Somewhere during the week I realized I had flown through a new quest, not bothered to spend more than a nominal amount of time killing big, overcrowded dwogres, and raced back to finish my daily deeds in order to begin another personal goal, which includes running about eleventy thousand agility laps in order to get the new gear which will allow me to do treasure trails perhaps 1% faster, and hunt for penguins perhaps 2% faster.
Worse yet, I still haven’t been able to decide if this is a good thing or a bad thing.
The two sides of the argument aren’t all that easy to see. It’s very easy to see the downside, as it is the downside which will come back to haunt a player as they “achieve” some of the more difficult tasks in the game. Quite simply, in many cases, I’ve missed the boat. Quests with some funny dialogue, cut scenes, solid new music, and just a litany with generally enjoyable moments have been glanced over as I race towards my goal of finishing. While I may claim to believe that life is “the journey, and not the destination”, I certainly don’t play that way. More often than not, I choose to “work” skills, and it certainly feels like work. I routinely trade enjoyable ways to earn experience for more efficient ways, such as avoiding foot-travel whenever possible, using one slayer master instead of a solid variety (primarily for the ease of access to this master), and generally avoiding the abyss like the bubonic plague, as while I enjoy running it the experience is relatively lousy and I just want to get done and move on.
Historically, I have stopped here. I give myself a mental slap on the wrist, admonish the failure to enjoy the nuances of the game, and make a hollow vow I’ll never deliver on to “enjoy” the game instead of racing ahead to meet goals.
A small, dim, 5 watt light recently creaked on overhead, leaving me with a new thought. What if this is the way that I enjoy the game? What if, crazy as it may seem, I enjoy best seeking out difficult challenges and meeting them quickly? What if I prefer to test my will through arduous tasks, forcing my self to endure some brutally tedious tasks, at the expense of some of the lighter, more obviously enjoyable content.

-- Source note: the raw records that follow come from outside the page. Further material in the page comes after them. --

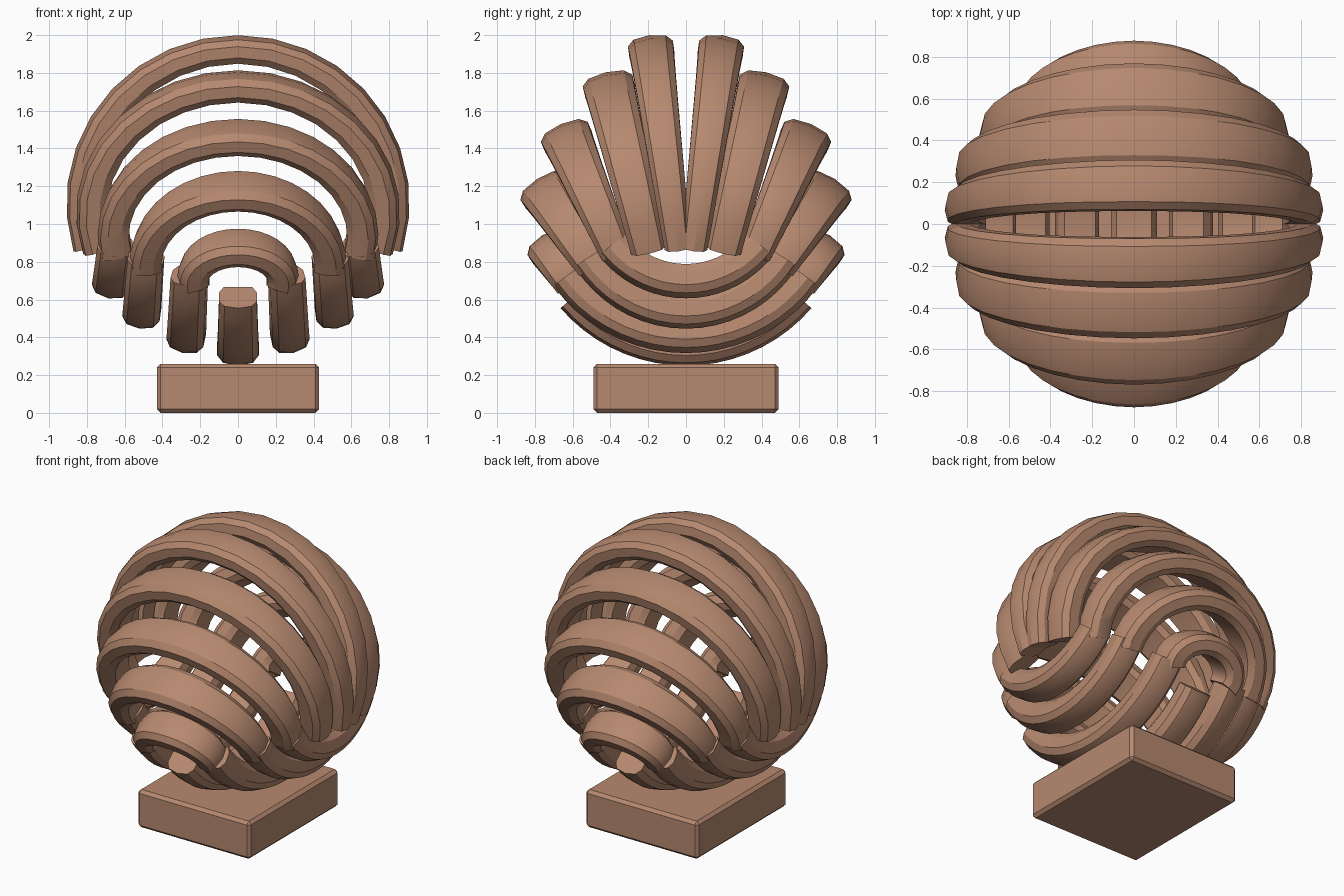
import bpy, bmesh, math
from mathutils import Vector

if "Cube" in bpy.data.objects:
    bpy.data.objects.remove(bpy.data.objects["Cube"])

C = Vector((0, 0, 1.13))          # centre of the woven ball
X, Y = Vector((1, 0, 0)), Vector((0, 1, 0))

mat = bpy.data.materials.new("terracotta_brown")
mat.diffuse_color = (0.47, 0.25, 0.16, 1)
mat.use_nodes = True
mat.node_tree.nodes["Principled BSDF"].inputs["Base Color"].default_value = mat.diffuse_color

# rope cross-section: (sideways, outward) in units of width and thickness
SECTION = [(-.38, -.5), (-.5, -.25), (-.5, .18), (-.36, .41), (0, .5),
           (.36, .41), (.5, .18), (.5, -.25), (.38, -.5)]


def finish(name, bm, angle):
    bmesh.ops.recalc_face_normals(bm, faces=bm.faces[:])
    me = bpy.data.meshes.new(name)
    bm.to_mesh(me)
    bm.free()
    me.materials.append(mat)
    ob = bpy.data.objects.new(name, me)
    bpy.context.collection.objects.link(ob)
    bpy.ops.object.select_all(action='DESELECT')
    ob.select_set(True)
    bpy.context.view_layer.objects.active = ob
    bpy.ops.object.shade_smooth_by_angle(angle=math.radians(angle))
    return ob


def rope(name, mid, end, reach, axis, widths, thicks, extend=0.0, ball=0.0, steps=18):
    """Flat elliptical arc through mid, ending at end +- reach along axis.
    ball blends the outward direction from the arc's plane to the ball's radius."""
    d = (mid - end).normalized()
    foot = mid + d * (C - mid).dot(d)
    h = (mid - foot).length
    phi = math.acos(max(-1, min(1, (end - foot).dot(d) / h)))
    r = reach / math.sin(phi)
    phi += extend
    bm = bmesh.new()
    rings = []
    for i in range(steps + 1):
        k = 2 * i / steps - 1
        s = k * phi
        p = foot + d * h * math.cos(s) + axis * r * math.sin(s)
        tangent = (axis * r * math.cos(s) - d * h * math.sin(s)).normalized()
        flat = (axis * math.sin(s) / r + d * math.cos(s) / h).normalized()
        out = flat.lerp((p - C).normalized(), ball)
        side = tangent.cross(out).normalized()
        out = side.cross(tangent).normalized()
        f = abs(k) ** 1.5
        w = widths[0] + (widths[1] - widths[0]) * f
        t = thicks[0] + (thicks[1] - thicks[0]) * f
        rings.append([bm.verts.new(p + side * u * w + out * v * t)
                      for u, v in SECTION])
    n = len(SECTION)
    for a, b in zip(rings, rings[1:]):
        for j in range(n):
            bm.faces.new((a[j], a[(j + 1) % n], b[(j + 1) % n], b[j]))
    bm.faces.new(rings[0])
    bm.faces.new(rings[-1])
    return finish(name, bm, 28)


# upper arches: crown (y, z), end (y, z), end x, widths, overlap
ARCHES = [((.185, 1.93), (.045, .88), .79, (.24, .14), 0),
          ((.41, 1.735), (.20, .87), .74, (.27, .19), 0),
          ((.635, 1.465), (.375, .86), .65, (.27, .17), .03),
          ((.75, 1.18), (.50, .79), .49, (.27, .18), .04),
          ((.725, .88), (.61, .70), .235, (.24, .19), .06)]
for i, ((ty, tz), (ey, ez), ex, wid, ext) in enumerate(ARCHES, 1):
    for sgn, where in ((-1, "front"), (1, "back")):
        rope(f"{where}_arch_{i}", Vector((0, sgn * ty, tz)), Vector((0, sgn * ey, ez)),
             ex, X, wid, (.14, .17), extend=ext)

# lower cradles: lowest point (x, z), end (x, z), end y, blend to ball
CRADLES = [((.275, .40), (.26, .69), .61, .5),
           ((.51, .53), (.49, .79), .50, .1),
           ((.67, .69), (.65, .86), .375, .1)]
for i, ((bx, bz), (ex, ez), ey, ball) in enumerate(CRADLES, 1):
    for sgn, where in ((-1, "left"), (1, "right")):
        rope(f"{where}_cradle_{i}", Vector((sgn * bx, 0, bz)), Vector((sgn * ex, 0, ez)),
             ey, Y, (.20, .19), (.17, .17), extend=.05, ball=ball)
rope("centre_cradle", Vector((0, 0, .335)), Vector((0, 0, .61)), .6, Y,
     (.22, .20), (.17, .17))

# plinth
bm = bmesh.new()
bmesh.ops.create_cube(bm, size=1)
for v in bm.verts:
    v.co = Vector((v.co.x * .86, v.co.y * .98, .13 + v.co.z * .26))
bmesh.ops.bevel(bm, geom=bm.edges[:], offset=.02, segments=1, affect='EDGES')
finish("plinth", bm, 28)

Is that so wrong?
Not only is it not wrong, but I’d hypothesize that this is the makeup of the average Runescape player. The goals are difficult: this is one of the most time-consuming games in the world to master. The process is tedious: many skills are simply mind numbing to train, whether it is the constant click and clack of firemaking, or the slow, slow churn of more varied (yet slow) skills such as slayer. The reward is almost purely laid out in self satisfaction: while we share achievements with the board, the pats on the back are certainly never going to surpass the amount of work needed to get them.
Looking back, perhaps the morbid perspective of our gameplay is unfair. Our RS avatar’s career –IS- about the journey rather than the destination. It just so happens that for many of us, that journey is pockmarked with hundreds of little (or few large) destinations along the way, and that the drive to reach those points is what ultimately keeps us coming back for more.